Today we remember the triumphant entry of Jesus Christ into the city of Jerusalem one week before He would be handed over to evil men to be crucified. The people cried hosannas as He rode in on the foal of a donkey, and they cast their coats and palm branches onto the road for the foal to walk on. But as they cried hosannas, they did not understand what they were saying. They spoke in the passions of their darkened minds, just as our culture so often does. We use words without understanding the gravity of their meaning, and this cry of hosanna was just such a word for those who welcomed Christ into Jerusalem.
Hosanna is most often used as a declaration of praise and adoration, but it has a much deeper meaning, and in this case, a rather ironic meaning. Hosanna is an abbreviation of the Hebrew phrase hosi a-nna, meaning "save, we pray." We see it used in passages such as Psalm 118:25: "Save us, we pray, O LORD!"
The throngs that welcomed Christ into Jerusalem were not simply chanting His praises, they were crying out for salvation. Would He deliver them? We know that He granted their plea, but not in the manner they expected. He did not rise up and take His rightful place on the palace throne, nor did He seek to overthrow the Roman stronghold in Israel. No, He rode into Jerusalem on a lowly donkey to challenge a far greater enemy. Five days later He would breathe His last upon a criminal's cross, and in three days He would rise from the grave triumphant, not over men, but over sin and death and Satan.

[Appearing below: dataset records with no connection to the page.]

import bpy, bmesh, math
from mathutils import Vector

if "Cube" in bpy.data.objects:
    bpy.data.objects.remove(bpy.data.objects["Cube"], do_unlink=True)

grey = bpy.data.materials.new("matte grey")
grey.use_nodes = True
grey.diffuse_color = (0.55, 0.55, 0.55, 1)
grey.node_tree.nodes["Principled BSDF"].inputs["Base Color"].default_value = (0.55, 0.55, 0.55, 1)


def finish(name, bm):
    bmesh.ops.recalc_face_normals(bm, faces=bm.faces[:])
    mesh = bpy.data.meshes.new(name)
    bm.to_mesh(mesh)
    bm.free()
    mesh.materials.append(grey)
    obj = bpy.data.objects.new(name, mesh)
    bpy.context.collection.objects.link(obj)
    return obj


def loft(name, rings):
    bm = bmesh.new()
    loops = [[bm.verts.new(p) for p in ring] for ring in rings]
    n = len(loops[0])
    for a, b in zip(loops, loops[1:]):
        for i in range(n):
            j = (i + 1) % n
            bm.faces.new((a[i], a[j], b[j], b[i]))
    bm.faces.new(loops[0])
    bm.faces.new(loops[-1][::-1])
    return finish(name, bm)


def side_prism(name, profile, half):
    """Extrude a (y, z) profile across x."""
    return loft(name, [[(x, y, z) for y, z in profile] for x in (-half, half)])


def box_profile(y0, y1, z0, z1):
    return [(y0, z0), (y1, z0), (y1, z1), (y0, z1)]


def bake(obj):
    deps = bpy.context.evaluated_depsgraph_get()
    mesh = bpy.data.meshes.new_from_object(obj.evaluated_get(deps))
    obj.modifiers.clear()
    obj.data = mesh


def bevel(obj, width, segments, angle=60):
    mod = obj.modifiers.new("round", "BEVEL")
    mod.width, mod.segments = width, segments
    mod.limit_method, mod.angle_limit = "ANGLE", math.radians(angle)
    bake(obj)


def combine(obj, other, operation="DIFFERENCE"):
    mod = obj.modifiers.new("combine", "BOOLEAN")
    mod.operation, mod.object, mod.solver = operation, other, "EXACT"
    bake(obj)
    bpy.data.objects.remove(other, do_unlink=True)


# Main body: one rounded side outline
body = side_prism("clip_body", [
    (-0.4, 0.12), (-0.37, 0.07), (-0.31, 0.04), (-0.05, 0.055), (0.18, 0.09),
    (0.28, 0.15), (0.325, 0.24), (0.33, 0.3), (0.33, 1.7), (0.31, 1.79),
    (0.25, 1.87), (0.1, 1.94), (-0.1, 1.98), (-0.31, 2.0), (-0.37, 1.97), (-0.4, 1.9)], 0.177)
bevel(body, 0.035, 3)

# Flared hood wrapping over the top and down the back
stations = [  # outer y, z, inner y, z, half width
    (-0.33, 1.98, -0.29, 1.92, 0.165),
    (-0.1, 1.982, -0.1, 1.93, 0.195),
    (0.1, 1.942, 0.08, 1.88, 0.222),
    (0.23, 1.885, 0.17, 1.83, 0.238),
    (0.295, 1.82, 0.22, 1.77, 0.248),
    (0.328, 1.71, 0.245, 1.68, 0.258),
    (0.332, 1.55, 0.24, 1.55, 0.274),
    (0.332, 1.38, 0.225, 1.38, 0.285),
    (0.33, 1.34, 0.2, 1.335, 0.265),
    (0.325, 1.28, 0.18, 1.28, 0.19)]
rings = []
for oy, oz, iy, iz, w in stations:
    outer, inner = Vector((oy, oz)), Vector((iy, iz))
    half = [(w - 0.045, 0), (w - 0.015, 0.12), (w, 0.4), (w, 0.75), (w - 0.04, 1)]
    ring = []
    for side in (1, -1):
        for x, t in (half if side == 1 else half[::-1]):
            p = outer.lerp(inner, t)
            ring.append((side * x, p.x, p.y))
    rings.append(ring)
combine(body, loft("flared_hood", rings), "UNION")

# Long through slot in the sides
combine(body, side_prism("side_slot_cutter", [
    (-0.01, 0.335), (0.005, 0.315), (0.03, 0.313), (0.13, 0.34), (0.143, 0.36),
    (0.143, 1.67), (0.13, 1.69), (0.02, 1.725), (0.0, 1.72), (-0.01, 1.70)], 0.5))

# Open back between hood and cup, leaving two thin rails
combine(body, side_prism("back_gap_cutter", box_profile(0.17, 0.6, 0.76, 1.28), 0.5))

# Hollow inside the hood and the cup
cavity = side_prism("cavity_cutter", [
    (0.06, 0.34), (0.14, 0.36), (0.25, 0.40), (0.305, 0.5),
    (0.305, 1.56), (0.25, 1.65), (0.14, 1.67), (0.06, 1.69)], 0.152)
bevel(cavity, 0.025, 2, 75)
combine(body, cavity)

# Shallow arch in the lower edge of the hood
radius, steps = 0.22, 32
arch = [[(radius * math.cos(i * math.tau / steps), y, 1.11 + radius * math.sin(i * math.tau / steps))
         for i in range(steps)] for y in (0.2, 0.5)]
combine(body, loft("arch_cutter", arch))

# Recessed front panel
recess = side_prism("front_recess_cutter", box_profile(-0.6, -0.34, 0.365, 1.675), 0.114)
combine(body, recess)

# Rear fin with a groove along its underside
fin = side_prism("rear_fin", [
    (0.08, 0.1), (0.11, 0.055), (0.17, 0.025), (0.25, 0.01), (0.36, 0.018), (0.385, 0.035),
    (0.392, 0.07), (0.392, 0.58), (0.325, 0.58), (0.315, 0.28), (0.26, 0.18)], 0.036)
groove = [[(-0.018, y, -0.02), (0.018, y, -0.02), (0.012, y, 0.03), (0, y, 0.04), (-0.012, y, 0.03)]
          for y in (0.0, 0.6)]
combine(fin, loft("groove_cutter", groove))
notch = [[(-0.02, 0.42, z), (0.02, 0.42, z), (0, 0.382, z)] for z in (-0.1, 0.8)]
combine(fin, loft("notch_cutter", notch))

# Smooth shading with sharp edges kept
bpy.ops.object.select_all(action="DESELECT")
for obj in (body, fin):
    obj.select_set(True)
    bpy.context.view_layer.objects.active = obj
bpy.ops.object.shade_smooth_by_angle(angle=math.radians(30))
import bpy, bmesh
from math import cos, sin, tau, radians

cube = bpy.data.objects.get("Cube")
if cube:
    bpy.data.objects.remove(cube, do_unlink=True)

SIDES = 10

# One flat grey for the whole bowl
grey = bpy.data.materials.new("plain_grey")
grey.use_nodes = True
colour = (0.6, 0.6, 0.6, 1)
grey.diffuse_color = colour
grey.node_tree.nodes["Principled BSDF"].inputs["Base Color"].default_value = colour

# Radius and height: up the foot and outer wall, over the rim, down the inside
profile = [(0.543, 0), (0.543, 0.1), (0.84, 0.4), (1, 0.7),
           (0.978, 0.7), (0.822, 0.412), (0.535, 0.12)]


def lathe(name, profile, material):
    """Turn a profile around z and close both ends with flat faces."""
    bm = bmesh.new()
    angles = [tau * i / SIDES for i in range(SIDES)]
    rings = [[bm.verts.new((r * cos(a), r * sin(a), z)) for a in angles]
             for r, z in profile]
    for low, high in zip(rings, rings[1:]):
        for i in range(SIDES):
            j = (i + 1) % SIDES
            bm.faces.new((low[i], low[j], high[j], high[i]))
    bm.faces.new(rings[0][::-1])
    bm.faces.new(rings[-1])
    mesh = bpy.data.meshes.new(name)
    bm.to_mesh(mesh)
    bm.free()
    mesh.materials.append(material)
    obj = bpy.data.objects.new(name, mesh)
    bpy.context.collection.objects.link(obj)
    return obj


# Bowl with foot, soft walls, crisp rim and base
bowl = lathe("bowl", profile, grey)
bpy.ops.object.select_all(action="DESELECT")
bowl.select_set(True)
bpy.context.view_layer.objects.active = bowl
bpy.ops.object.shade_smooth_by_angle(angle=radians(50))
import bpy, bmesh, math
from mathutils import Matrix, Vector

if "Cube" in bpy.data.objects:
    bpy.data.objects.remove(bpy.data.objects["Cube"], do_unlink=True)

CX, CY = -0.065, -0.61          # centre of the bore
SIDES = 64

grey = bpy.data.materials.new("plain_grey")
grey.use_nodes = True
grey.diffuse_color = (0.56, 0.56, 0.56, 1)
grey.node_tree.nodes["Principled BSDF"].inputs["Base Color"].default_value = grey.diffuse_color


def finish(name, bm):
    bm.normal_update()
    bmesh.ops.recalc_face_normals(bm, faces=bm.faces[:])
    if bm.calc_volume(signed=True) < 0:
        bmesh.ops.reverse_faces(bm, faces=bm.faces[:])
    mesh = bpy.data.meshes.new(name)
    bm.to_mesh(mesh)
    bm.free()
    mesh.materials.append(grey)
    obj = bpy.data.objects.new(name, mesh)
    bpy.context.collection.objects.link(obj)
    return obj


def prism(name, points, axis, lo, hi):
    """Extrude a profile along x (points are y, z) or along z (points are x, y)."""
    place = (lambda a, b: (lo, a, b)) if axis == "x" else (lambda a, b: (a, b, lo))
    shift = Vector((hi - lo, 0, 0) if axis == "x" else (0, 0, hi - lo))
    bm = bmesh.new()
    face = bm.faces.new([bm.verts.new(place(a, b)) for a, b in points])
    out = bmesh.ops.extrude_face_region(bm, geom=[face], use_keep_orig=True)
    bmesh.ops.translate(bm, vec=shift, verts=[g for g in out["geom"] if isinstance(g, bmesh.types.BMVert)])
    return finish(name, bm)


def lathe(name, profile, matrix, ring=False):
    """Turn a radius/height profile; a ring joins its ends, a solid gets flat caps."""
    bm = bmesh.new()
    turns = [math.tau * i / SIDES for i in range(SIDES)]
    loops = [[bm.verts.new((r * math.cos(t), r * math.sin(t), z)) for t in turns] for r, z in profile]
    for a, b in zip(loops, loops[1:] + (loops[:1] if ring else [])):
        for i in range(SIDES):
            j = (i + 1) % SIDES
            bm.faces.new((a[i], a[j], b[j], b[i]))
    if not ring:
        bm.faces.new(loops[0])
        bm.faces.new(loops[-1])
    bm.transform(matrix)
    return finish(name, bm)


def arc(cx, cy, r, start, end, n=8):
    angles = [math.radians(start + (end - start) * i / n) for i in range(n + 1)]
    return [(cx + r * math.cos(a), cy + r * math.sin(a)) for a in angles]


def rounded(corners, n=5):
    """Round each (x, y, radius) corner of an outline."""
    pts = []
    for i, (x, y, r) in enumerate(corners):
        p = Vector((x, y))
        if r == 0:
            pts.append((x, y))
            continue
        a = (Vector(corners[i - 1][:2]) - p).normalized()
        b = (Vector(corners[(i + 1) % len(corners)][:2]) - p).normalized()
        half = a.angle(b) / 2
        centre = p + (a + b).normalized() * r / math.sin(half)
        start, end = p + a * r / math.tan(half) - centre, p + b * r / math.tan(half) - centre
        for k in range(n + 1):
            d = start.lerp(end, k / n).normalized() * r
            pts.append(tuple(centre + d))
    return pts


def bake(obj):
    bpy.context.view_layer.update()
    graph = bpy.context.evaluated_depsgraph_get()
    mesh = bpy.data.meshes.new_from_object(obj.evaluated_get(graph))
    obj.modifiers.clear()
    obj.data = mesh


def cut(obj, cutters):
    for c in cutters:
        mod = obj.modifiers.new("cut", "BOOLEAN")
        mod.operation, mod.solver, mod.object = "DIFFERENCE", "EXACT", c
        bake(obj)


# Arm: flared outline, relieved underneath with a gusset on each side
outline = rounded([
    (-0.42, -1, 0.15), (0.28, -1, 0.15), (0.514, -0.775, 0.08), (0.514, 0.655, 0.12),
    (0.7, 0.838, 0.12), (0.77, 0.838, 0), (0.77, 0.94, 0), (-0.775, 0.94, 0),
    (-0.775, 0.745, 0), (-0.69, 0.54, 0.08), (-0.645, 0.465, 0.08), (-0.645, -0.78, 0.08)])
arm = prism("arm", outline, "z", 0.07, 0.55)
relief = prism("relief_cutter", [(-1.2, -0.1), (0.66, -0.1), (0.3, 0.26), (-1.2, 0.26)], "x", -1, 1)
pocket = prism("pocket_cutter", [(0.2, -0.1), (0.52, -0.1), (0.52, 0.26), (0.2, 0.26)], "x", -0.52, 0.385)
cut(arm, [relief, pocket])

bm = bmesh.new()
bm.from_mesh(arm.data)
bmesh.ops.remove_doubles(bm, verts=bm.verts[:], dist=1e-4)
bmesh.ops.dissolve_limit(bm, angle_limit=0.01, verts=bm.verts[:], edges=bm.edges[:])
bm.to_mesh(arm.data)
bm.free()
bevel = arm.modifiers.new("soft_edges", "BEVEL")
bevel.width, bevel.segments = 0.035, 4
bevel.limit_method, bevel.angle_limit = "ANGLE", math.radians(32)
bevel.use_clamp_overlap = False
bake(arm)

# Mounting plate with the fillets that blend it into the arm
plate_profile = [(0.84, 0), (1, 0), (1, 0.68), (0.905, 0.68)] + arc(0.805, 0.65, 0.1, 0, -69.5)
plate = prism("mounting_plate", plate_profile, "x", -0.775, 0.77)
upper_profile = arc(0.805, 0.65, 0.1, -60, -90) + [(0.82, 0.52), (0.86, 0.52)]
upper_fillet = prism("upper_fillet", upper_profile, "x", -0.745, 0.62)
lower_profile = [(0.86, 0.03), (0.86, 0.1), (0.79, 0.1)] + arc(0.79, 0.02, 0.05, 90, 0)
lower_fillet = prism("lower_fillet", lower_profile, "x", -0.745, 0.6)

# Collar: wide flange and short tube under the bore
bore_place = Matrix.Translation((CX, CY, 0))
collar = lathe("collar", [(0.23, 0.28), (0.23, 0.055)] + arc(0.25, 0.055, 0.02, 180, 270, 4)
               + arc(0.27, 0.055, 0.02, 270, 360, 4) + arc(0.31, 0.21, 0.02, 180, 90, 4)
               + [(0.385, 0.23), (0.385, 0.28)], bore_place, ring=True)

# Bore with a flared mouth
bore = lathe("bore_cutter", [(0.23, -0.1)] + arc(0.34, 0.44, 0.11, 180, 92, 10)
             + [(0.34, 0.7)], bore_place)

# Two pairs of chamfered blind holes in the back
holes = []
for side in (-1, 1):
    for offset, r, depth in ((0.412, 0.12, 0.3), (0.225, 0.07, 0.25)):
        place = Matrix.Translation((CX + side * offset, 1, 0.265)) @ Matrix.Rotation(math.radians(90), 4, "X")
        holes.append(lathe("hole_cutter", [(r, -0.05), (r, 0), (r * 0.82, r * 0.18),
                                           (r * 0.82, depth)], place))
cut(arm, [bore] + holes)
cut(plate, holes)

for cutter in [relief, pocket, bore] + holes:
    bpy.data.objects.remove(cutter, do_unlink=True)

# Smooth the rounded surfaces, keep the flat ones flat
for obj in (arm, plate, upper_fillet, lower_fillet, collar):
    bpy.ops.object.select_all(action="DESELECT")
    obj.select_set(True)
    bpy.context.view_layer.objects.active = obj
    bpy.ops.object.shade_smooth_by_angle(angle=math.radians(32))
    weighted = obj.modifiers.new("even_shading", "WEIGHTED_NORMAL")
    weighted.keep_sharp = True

Hosanna, we cry today, and may it not be in vain, for He has provided the promised salvation!